▸ DIRECTIONS: Lines below starting with the line with "obj = bpy.context.object" and going on through the line with "mod.object = cutter" must be output exactly; the rest of the records must be left out.

[Document images with source code]

== == ==

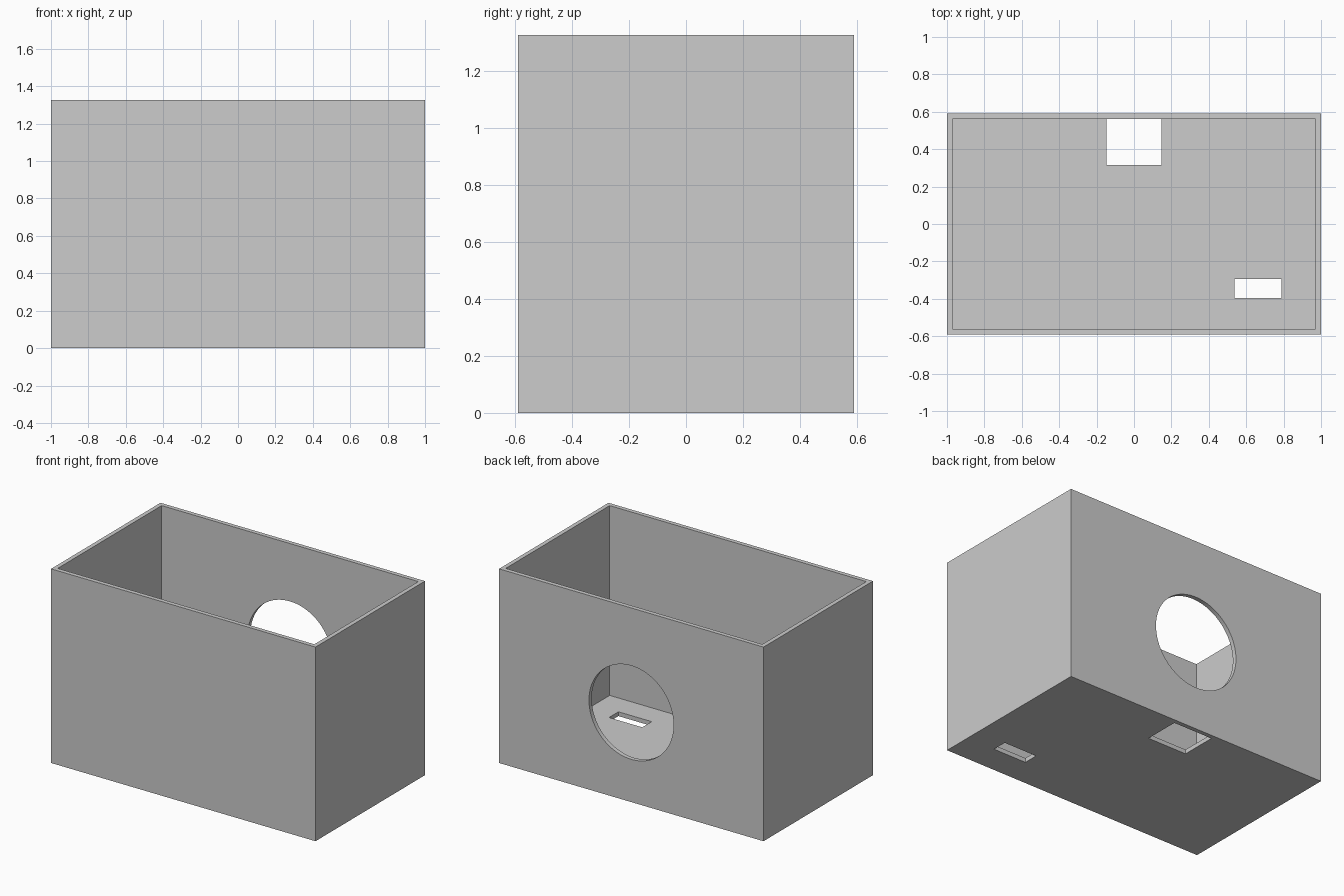
import bpy
import math

cube = bpy.data.objects.get("Cube")
if cube:
    bpy.data.objects.remove(cube, do_unlink=True)

HALF_X, HALF_Y, HEIGHT = 1.0, 0.591, 1.327
WALL = 0.0295
IN_X, IN_Y = HALF_X - WALL, HALF_Y - WALL

grey = bpy.data.materials.new("light grey")
grey.use_nodes = True
colour = (0.604, 0.604, 0.604, 1)
grey.diffuse_color = colour
grey.node_tree.nodes["Principled BSDF"].inputs["Base Color"].default_value = colour


def block(name, low, high):
    """Box between two opposite corners."""
    centre = [(a + b) / 2 for a, b in zip(low, high)]
    bpy.ops.mesh.primitive_cube_add(size=1, location=centre)
    obj = bpy.context.object
    obj.name = name
    obj.scale = [b - a for a, b in zip(low, high)]
    bpy.ops.object.transform_apply(location=True, rotation=True, scale=True)
    return obj


def cut(target, cutter):
    """Subtract the cutter, then discard it."""
    cutter.hide_render = True
    mod = target.modifiers.new(cutter.name, 'BOOLEAN')
    mod.operation = 'DIFFERENCE'
    mod.solver = 'EXACT'
    mod.object = cutter
    bpy.ops.object.select_all(action='DESELECT')
    target.select_set(True)
    bpy.context.view_layer.objects.active = target
    bpy.ops.object.modifier_apply(modifier=mod.name)
    bpy.data.objects.remove(cutter, do_unlink=True)


# Open-topped box
box = block("open_box", (-HALF_X, -HALF_Y, 0), (HALF_X, HALF_Y, HEIGHT))
box.data.materials.append(grey)
cut(box, block("cavity", (-IN_X, -IN_Y, WALL), (IN_X, IN_Y, HEIGHT + 0.2)))

# Floor openings: one against the back wall, one slot near the front
cut(box, block("back_floor_opening", (-0.148, 0.315, -0.1), (0.148, IN_Y, 0.1)))
cut(box, block("front_floor_slot", (0.537, -0.396, -0.1), (0.788, -0.294, 0.1)))

# Round opening in the back wall
bpy.ops.mesh.primitive_cylinder_add(vertices=96, radius=0.32, depth=0.3,
                                    location=(0, HALF_Y, 0.612),
                                    rotation=(math.pi / 2, 0, 0))
bpy.context.object.name = "round_opening"
cut(box, bpy.context.object)

bpy.ops.object.shade_smooth_by_angle(angle=math.radians(30))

== == ==

▸ EXERCISE OUTPUT:
    obj = bpy.context.object
    obj.name = name
    obj.scale = [b - a for a, b in zip(low, high)]
    bpy.ops.object.transform_apply(location=True, rotation=True, scale=True)
    return obj


def cut(target, cutter):
    """Subtract the cutter, then discard it."""
    cutter.hide_render = True
    mod = target.modifiers.new(cutter.name, 'BOOLEAN')
    mod.operation = 'DIFFERENCE'
    mod.solver = 'EXACT'
    mod.object = cutter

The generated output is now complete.